Appearing on C-SPAN's Washington Journal on Tuesday morning, James K. Glassman - one of the 50 signers of the Change the Rule letter asking the Commission on Presidential Debates (CPD) to open the stage to an independent candidate in the fall of 2016 - raised a fascinating idea for selecting that candidate.
The idea is a month-long national independent primary campaign, to take place next spring. Details are not set, but Glassman said that some members of the commission itself are discussing the notion. It could work this way: Candidates qualify for the independent primary by gathering enough signatures to get on the ballot in states constituting at least 270 electoral votes (a qualification the CPD has now).

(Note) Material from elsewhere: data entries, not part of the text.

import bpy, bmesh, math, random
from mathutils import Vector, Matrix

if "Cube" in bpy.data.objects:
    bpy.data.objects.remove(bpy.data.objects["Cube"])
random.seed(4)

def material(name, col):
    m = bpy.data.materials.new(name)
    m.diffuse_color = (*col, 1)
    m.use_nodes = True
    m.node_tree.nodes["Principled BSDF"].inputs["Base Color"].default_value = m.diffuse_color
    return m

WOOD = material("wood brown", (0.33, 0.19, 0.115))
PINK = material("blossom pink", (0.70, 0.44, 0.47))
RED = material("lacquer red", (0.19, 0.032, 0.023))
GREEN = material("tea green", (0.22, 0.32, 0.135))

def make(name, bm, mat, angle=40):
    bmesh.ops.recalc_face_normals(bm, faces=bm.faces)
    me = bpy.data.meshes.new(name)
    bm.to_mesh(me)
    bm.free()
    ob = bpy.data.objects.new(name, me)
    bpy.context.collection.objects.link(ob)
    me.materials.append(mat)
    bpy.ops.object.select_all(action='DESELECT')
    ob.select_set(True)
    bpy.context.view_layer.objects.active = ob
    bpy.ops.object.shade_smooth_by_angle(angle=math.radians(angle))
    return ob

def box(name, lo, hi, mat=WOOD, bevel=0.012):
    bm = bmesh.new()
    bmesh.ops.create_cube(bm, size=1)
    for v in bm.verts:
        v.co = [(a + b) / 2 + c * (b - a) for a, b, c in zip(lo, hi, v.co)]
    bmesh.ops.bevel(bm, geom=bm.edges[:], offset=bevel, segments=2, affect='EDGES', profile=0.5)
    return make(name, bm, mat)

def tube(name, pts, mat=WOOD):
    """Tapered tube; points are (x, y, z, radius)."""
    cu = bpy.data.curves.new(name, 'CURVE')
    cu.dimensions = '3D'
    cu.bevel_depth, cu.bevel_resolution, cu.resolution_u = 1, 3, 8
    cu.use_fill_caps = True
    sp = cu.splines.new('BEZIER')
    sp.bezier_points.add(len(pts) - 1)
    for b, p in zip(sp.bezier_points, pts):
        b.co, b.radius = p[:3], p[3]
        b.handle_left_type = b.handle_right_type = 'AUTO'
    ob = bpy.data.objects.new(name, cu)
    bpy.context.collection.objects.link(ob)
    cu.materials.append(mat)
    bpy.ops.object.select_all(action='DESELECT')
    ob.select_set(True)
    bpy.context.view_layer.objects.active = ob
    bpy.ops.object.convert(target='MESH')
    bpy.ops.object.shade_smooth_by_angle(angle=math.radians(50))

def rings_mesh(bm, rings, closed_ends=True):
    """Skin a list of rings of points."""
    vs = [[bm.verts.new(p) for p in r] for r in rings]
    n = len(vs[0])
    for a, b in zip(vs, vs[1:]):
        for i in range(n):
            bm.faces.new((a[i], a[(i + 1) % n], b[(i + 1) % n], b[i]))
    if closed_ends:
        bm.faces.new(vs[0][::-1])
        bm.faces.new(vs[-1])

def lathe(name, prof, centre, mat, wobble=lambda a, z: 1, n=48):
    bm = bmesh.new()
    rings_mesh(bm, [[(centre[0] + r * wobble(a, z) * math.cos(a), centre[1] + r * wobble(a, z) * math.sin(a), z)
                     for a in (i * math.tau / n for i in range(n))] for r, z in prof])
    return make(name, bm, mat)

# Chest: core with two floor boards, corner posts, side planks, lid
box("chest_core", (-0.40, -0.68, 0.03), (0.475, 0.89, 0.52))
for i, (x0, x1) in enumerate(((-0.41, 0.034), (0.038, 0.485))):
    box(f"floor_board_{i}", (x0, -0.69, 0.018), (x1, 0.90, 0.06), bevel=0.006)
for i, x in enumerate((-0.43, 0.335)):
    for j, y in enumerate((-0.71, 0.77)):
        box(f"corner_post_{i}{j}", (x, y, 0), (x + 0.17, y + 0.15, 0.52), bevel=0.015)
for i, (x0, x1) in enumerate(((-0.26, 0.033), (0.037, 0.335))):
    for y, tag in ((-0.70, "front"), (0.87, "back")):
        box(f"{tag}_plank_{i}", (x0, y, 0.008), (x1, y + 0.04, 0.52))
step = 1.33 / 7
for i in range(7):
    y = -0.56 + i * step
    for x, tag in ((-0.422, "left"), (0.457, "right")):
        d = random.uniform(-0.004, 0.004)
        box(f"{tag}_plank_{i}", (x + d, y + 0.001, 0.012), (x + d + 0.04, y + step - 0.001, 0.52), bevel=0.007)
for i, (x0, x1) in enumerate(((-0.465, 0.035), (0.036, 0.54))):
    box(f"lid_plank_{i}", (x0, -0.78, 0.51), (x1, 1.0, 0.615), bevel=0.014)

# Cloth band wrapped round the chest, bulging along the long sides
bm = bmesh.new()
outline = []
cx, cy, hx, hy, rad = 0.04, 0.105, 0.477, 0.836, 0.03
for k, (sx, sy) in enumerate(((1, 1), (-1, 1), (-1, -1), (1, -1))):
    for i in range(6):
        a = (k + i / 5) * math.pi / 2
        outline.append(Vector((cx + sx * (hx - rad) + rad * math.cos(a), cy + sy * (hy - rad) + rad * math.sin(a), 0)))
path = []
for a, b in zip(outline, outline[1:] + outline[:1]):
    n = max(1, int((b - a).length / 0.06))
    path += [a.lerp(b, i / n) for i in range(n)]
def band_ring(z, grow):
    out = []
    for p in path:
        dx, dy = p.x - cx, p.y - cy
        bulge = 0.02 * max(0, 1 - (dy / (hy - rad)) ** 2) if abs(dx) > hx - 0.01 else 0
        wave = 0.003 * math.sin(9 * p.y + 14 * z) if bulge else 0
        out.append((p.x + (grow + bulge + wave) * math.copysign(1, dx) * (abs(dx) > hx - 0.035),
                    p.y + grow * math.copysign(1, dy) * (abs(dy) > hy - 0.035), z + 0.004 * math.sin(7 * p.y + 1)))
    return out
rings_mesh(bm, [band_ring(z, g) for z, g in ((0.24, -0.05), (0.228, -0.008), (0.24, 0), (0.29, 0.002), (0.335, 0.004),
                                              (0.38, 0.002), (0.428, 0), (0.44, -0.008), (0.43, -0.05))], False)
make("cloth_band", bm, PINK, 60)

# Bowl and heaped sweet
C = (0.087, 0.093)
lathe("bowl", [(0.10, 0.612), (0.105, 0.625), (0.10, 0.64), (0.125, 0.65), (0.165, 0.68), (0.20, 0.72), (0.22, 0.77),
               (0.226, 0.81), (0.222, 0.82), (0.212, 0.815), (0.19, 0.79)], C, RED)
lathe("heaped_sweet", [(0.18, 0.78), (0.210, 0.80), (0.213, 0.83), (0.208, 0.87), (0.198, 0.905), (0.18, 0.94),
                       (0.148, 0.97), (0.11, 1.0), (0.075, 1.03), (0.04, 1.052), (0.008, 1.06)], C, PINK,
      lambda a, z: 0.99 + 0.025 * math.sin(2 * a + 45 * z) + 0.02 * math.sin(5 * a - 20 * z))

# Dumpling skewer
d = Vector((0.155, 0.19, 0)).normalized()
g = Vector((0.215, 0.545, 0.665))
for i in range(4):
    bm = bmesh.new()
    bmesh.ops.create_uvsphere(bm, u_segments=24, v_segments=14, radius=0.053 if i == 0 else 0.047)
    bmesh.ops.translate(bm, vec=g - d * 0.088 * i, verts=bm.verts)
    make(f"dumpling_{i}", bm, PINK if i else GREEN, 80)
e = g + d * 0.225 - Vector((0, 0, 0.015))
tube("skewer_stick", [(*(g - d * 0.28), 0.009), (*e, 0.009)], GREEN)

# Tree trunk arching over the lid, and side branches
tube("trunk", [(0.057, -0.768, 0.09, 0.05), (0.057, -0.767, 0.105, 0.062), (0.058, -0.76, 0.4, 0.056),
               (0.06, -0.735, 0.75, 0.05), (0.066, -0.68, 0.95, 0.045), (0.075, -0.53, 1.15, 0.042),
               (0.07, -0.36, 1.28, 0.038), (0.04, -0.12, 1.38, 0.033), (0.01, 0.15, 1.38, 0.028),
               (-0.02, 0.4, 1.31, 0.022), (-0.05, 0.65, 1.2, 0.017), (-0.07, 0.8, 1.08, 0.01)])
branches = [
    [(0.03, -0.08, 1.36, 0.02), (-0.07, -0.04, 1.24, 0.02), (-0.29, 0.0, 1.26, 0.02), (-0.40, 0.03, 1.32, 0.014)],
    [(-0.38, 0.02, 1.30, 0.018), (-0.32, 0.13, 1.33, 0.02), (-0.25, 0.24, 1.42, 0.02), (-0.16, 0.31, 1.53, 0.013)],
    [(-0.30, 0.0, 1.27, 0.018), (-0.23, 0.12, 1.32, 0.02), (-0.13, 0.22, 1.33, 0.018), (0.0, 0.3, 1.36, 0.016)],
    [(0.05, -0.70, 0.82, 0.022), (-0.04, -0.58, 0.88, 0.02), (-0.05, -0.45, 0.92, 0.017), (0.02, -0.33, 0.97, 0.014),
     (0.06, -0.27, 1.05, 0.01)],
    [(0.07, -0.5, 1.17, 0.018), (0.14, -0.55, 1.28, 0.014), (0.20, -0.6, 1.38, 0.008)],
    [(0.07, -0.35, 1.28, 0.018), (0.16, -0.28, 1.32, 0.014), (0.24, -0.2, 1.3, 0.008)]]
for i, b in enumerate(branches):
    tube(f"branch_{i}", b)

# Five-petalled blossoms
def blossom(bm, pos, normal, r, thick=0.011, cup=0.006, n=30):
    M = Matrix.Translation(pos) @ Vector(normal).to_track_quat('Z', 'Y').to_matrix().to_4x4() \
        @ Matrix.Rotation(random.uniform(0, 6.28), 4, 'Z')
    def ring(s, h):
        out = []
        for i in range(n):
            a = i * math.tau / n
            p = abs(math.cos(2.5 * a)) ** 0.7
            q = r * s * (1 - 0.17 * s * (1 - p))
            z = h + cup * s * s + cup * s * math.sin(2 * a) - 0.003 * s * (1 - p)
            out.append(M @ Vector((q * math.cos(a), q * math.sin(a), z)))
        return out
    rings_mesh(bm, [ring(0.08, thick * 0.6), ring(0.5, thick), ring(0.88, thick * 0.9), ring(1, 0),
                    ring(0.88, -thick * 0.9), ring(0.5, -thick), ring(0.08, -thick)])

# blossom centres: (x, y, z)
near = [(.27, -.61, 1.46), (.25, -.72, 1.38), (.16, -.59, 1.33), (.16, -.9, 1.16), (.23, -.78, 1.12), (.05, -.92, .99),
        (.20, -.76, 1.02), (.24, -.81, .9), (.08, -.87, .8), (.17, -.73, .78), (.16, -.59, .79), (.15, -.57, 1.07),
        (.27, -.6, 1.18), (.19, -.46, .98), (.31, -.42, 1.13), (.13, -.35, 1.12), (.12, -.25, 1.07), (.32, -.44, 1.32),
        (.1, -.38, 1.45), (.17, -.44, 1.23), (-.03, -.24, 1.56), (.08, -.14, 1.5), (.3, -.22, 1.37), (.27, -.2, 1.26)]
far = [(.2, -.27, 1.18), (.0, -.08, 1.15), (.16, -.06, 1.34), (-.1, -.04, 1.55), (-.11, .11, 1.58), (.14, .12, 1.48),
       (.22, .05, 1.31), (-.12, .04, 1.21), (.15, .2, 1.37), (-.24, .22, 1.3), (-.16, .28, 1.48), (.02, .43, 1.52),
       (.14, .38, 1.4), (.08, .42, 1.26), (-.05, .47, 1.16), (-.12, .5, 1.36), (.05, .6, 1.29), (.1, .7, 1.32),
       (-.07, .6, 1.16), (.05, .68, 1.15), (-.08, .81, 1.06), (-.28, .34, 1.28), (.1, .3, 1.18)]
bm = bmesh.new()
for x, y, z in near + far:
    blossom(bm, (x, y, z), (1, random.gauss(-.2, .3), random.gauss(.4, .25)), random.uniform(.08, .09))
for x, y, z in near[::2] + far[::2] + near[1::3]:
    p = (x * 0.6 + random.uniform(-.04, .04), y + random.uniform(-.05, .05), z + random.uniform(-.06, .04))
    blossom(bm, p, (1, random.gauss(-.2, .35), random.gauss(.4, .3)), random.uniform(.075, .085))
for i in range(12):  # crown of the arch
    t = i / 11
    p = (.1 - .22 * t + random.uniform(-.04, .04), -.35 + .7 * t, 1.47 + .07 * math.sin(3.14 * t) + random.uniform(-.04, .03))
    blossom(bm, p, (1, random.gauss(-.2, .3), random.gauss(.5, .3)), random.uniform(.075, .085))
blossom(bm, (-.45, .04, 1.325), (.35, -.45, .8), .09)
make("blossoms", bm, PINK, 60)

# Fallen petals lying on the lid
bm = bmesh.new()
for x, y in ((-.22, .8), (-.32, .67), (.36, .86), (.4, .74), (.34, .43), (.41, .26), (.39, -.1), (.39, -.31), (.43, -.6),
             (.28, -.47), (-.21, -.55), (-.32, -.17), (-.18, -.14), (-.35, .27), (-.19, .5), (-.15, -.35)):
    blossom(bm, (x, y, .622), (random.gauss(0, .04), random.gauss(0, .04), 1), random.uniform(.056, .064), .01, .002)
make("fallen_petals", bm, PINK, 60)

The candidates who clear that bar - let's just guess that there are a half-dozen - will then appear in a series of debates, culminating in an online national primary election. The winner will be the independent, or third-party, representative on the stage in the general election debates. Glassman called this an "exciting idea," almost certain to generate enthusiasm for an alternative to the current duopoly, enforced by the CPD.
He also noted that the most recent NBC-Wall Street Journal poll found that nearly as many American voters call themselves "independents" as the combined number identifying as Democrats and Republicans: 45% independents vs. 47% Ds plus Rs.
Americans want an independent choice. That was clear from Glassman's 40-minute appearance on the C-SPAN morning call-in show, which elicited nearly unanimous support for the concept of opening the presidential debates to a third participant.
You can watch it here.
Editor's note: This article originally published on Presidential Debate News on July 8, 2015, and has been modified slightly for publication on IVN.